HOW TO COMPLETE THIS TASK: Would you please copy the part of the material below that opens with the line containing "const shape = new THREE.Shape();" and closes with the line containing "0, 1.645, axis);"? Copy it exactly, and only it.

RAW DATA:
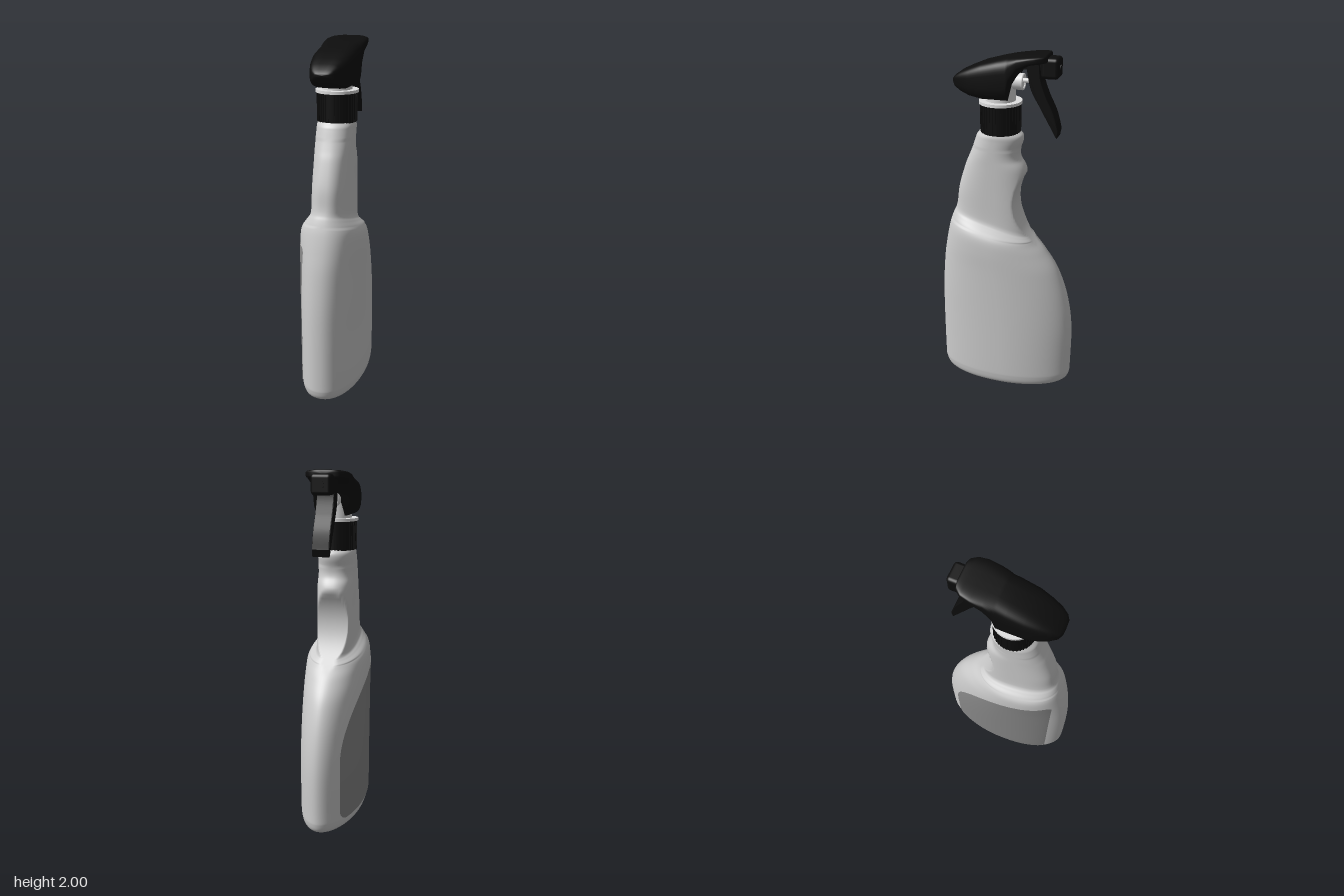
import * as THREE from 'three';
import { RoundedBoxGeometry } from 'three/addons/geometries/RoundedBoxGeometry.js';

const flat = (name, color, side = THREE.FrontSide) => {
  const m = new THREE.MeshStandardMaterial({ color, side });
  m.name = name;
  return m;
};

// Skin a list of closed rings (arrays of [x, y, z]) with smooth normals
function loft(rings) {
  const n = rings[0].length, index = [];
  for (let i = 0; i < rings.length - 1; i++) {
    for (let j = 0; j < n; j++) {
      const a = i * n + j, b = i * n + (j + 1) % n;
      index.push(a, a + n, b, b, a + n, b + n);
    }
  }
  const g = new THREE.BufferGeometry();
  g.setAttribute('position', new THREE.Float32BufferAttribute(rings.flat(2), 3));
  g.setIndex(index);
  g.computeVertexNormals();
  return g;
}

const power = (v, n) => Math.sign(v) * Math.abs(v) ** (2 / n);

// Bottle sections: rear z, rear y, front z, front y, half width, roundness
const SECTIONS = [
  [0.001, 0.012, -0.001, 0.012, 0.001, 2.05],
  [0.27, 0.012, -0.27, 0.012, 0.105, 2.05],
  [0.30, 0.001, -0.30, 0.001, 0.12, 2.05],
  [0.345, 0.001, -0.345, 0.001, 0.148, 2.05],
  [0.38, 0.02, -0.38, 0.02, 0.167, 2.05],
  [0.397, 0.06, -0.397, 0.06, 0.176, 2.05],
  [0.40, 0.12, -0.40, 0.12, 0.178, 2.05],
  [0.40, 0.4, -0.40, 0.38, 0.178, 2.05],
  [0.395, 0.6, -0.37, 0.58, 0.178, 2.05],
  [0.38, 0.78, -0.31, 0.75, 0.178, 2.05],
  [0.36, 0.9, -0.235, 0.86, 0.178, 2.1],
  [0.34, 0.99, -0.185, 0.915, 0.172, 2.2],
  [0.325, 1.04, -0.165, 0.94, 0.155, 2.3],
  [0.312, 1.075, -0.15, 0.957, 0.13, 2.4],
  [0.30, 1.10, -0.14, 0.975, 0.112, 2.5],
  [0.29, 1.14, -0.135, 1.02, 0.106, 2.6],
  [0.275, 1.24, -0.125, 1.18, 0.105, 2.6],
  [0.235, 1.37, -0.112, 1.35, 0.105, 2.5],
  [0.21, 1.43, -0.077, 1.42, 0.105, 2.4],
  [0.19, 1.48, -0.075, 1.47, 0.105, 2.3],
  [0.173, 1.53, -0.09, 1.52, 0.105, 2.2],
  [0.165, 1.55, -0.09, 1.55, 0.105, 2.1],
  [0.148, 1.57, -0.072, 1.57, 0.1, 2],
];
const rearCurve = new THREE.CatmullRomCurve3(
  SECTIONS.map(s => new THREE.Vector3(s[0], s[1], s[4])), false, 'catmullrom');
const frontCurve = new THREE.CatmullRomCurve3(
  SECTIONS.map(s => new THREE.Vector3(s[2], s[3], s[5])), false, 'catmullrom');

function section(t) {
  const p = rearCurve.getPoint(t), q = frontCurve.getPoint(t);
  return {
    mid: (p.x + q.x) / 2, half: (p.x - q.x) / 2, w: p.z, n: q.z,
    yAt: z => THREE.MathUtils.lerp(q.y, p.y, (z - q.x) / (p.x - q.x)),
  };
}
// The pouring side is a little more pointed than the rear
const roundness = (s, sign) => (s.n < 2.3 ? s.n + 0.14 * sign : s.n);

function bottleGeometry() {
  const rings = [], steps = (SECTIONS.length - 1) * 6, sides = 72;
  for (let i = 0; i <= steps; i++) {
    const s = section(i / steps), ring = [];
    for (let j = 0; j < sides; j++) {
      const a = j / sides * Math.PI * 2, n = roundness(s, Math.sign(Math.sin(a)));
      let z = s.mid + s.half * power(Math.sin(a), n);
      const y = s.yAt(z);
      // Hollowed finger grip
      if (y > 0.9) z = Math.max(z, -0.053 - 2 * (y - 1.17) ** 2);
      ring.push([s.w * power(Math.cos(a), n), y, z]);
    }
    rings.push(ring);
  }
  return loft(rings);
}

// Half width of the bottle at a height and depth
function bottleHalfWidth(y, z) {
  let lo = 5 / 22, hi = 14 / 22;
  for (let k = 0; k < 24; k++) {
    const t = (lo + hi) / 2;
    if (section(t).yAt(z) < y) lo = t; else hi = t;
  }
  const s = section(lo), u = Math.min(1, Math.abs(z - s.mid) / s.half);
  const n = roundness(s, Math.sign(z - s.mid));
  return s.w * (1 - u ** n) ** (1 / n);
}

// Curved label following the side of the bottle
function labelGeometry() {
  const g = new THREE.PlaneGeometry(1, 1, 32, 24), p = g.attributes.position;
  const corner = (d, r) => (d >= r ? 0 : r - Math.sqrt(r * r - (r - d) ** 2));
  for (let i = 0; i < p.count; i++) {
    const u = (1 - Math.cos((p.getX(i) + 0.5) * Math.PI)) / 2;
    const z = -0.31 + 0.63 * u;
    const bottom = 0.065 + corner(0.63 * u, 0.06) + corner(0.63 * (1 - u), 0.05);
    const top = 0.4 + 0.515 * Math.sqrt(Math.max(0, 1 - (1 - u) ** 1.5)) - corner(0.63 * (1 - u), 0.04);
    const y = THREE.MathUtils.lerp(bottom, top, p.getY(i) + 0.5);
    p.setXYZ(i, -bottleHalfWidth(y, z) - 0.004, y, z);
  }
  g.computeVertexNormals();
  return g;
}

// Sprayer shroud sections: z, underside y, top y, half width
function shroudGeometry() {
  const rows = [
    [0.292, 1.837, 1.837, 0.001], [0.29, 1.825, 1.848, 0.04], [0.275, 1.802, 1.865, 0.062],
    [0.24, 1.782, 1.89, 0.083], [0.19, 1.762, 1.913, 0.1], [0.12, 1.75, 1.942, 0.114],
    [0.03, 1.75, 1.967, 0.118], [-0.02, 1.75, 1.979, 0.118], [-0.035, 1.83, 1.981, 0.118],
    [-0.08, 1.91, 1.987, 0.118], [-0.14, 1.945, 1.994, 0.118], [-0.19, 1.953, 1.999, 0.108],
    [-0.22, 1.957, 2, 0.085], [-0.229, 1.96, 1.997, 0.06], [-0.229, 1.978, 1.978, 0.001],
  ];
  return loft(rows.map(([z, b, t, w]) => Array.from({ length: 56 }, (_, j) => {
    const a = j / 56 * Math.PI * 2;
    return [w * power(Math.cos(a), 4), (b + t) / 2 + (t - b) / 2 * power(Math.sin(a), 4), z];
  })));
}

// Curved trigger lever, extruded across the width
function triggerGeometry() {
  const v = (z, y) => new THREE.Vector2(z, y);
  const shape = new THREE.Shape();
  shape.moveTo(-0.115, 1.95);
  shape.splineThru([v(-0.142, 1.82), v(-0.193, 1.725), v(-0.25, 1.625), v(-0.283, 1.567)]);
  shape.lineTo(-0.287, 1.6);
  shape.splineThru([v(-0.262, 1.69), v(-0.22, 1.778), v(-0.19, 1.862), v(-0.18, 1.95)]);
  const g = new THREE.ExtrudeGeometry(shape, {
    depth: 0.084, bevelSize: 0.004, bevelThickness: 0.006, bevelSegments: 2, curveSegments: 16,
  });
  return g.translate(0, 0, -0.042).rotateY(-Math.PI / 2);
}

export function createModel() {
  const group = new THREE.Group();
  const shell = flat('bottle plastic', 0xcccccc);
  const paper = flat('label grey', 0x888888, THREE.DoubleSide);
  const black = flat('black plastic', 0x0d0d0d);
  const white = flat('white plastic', 0xe0e0e0);
  const add = (name, geometry, material, x = 0, y = 0, z = 0) => {
    const m = new THREE.Mesh(geometry, material);
    m.name = name;
    m.position.set(x, y, z);
    group.add(m);
    return m;
  };
  const axis = 0.037;

  add('bottle', bottleGeometry(), shell);
  add('label', labelGeometry(), paper);

  // Ribbed screw collar
  add('collar', new THREE.CylinderGeometry(0.108, 0.108, 0.16, 48), black, 0, 1.645, axis);
  for (let i = 0; i < 40; i++) {
    const a = i / 40 * Math.PI * 2;
    const rib = add('collarRib', new THREE.BoxGeometry(0.008, 0.15, 0.006), black,
      0.108 * Math.sin(a), 1.642, axis + 0.108 * Math.cos(a));
    rib.rotation.y = a;
  }

  // Pump body
  add('collarRing', new THREE.CylinderGeometry(0.117, 0.117, 0.016, 48), white, 0, 1.73, axis);
  add('pumpNeck', new THREE.CylinderGeometry(0.082, 0.082, 0.16, 36), white, 0, 1.81, axis);
  add('pumpCylinder', new THREE.CylinderGeometry(0.044, 0.044, 0.1, 28).rotateX(Math.PI / 2),
    white, 0, 1.843, -0.037);
  add('pumpRim', new THREE.TorusGeometry(0.038, 0.007, 8, 28), white, 0, 1.843, -0.087);
  add('pistonRod', new THREE.CylinderGeometry(0.012, 0.012, 0.1, 16).rotateX(Math.PI / 2),
    white, 0, 1.85, -0.12);

  // Sprayer head
  add('shroud', shroudGeometry(), black);
  add('nozzleStem', new THREE.BoxGeometry(0.07, 0.05, 0.13), black, 0, 1.94, -0.14);
  add('nozzle', new RoundedBoxGeometry(0.112, 0.108, 0.095, 4, 0.02), black, 0, 1.928, -0.239);
  add('nozzleTip', new THREE.CylinderGeometry(0.02, 0.02, 0.006, 20).rotateX(Math.PI / 2),
    black, 0, 1.928, -0.287);
  add('trigger', triggerGeometry(), black);
  return group;
}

TASK OUTPUT:
  const shape = new THREE.Shape();
  shape.moveTo(-0.115, 1.95);
  shape.splineThru([v(-0.142, 1.82), v(-0.193, 1.725), v(-0.25, 1.625), v(-0.283, 1.567)]);
  shape.lineTo(-0.287, 1.6);
  shape.splineThru([v(-0.262, 1.69), v(-0.22, 1.778), v(-0.19, 1.862), v(-0.18, 1.95)]);
  const g = new THREE.ExtrudeGeometry(shape, {
    depth: 0.084, bevelSize: 0.004, bevelThickness: 0.006, bevelSegments: 2, curveSegments: 16,
  });
  return g.translate(0, 0, -0.042).rotateY(-Math.PI / 2);
}

export function createModel() {
  const group = new THREE.Group();
  const shell = flat('bottle plastic', 0xcccccc);
  const paper = flat('label grey', 0x888888, THREE.DoubleSide);
  const black = flat('black plastic', 0x0d0d0d);
  const white = flat('white plastic', 0xe0e0e0);
  const add = (name, geometry, material, x = 0, y = 0, z = 0) => {
    const m = new THREE.Mesh(geometry, material);
    m.name = name;
    m.position.set(x, y, z);
    group.add(m);
    return m;
  };
  const axis = 0.037;

  add('bottle', bottleGeometry(), shell);
  add('label', labelGeometry(), paper);

  // Ribbed screw collar
  add('collar', new THREE.CylinderGeometry(0.108, 0.108, 0.16, 48), black, 0, 1.645, axis);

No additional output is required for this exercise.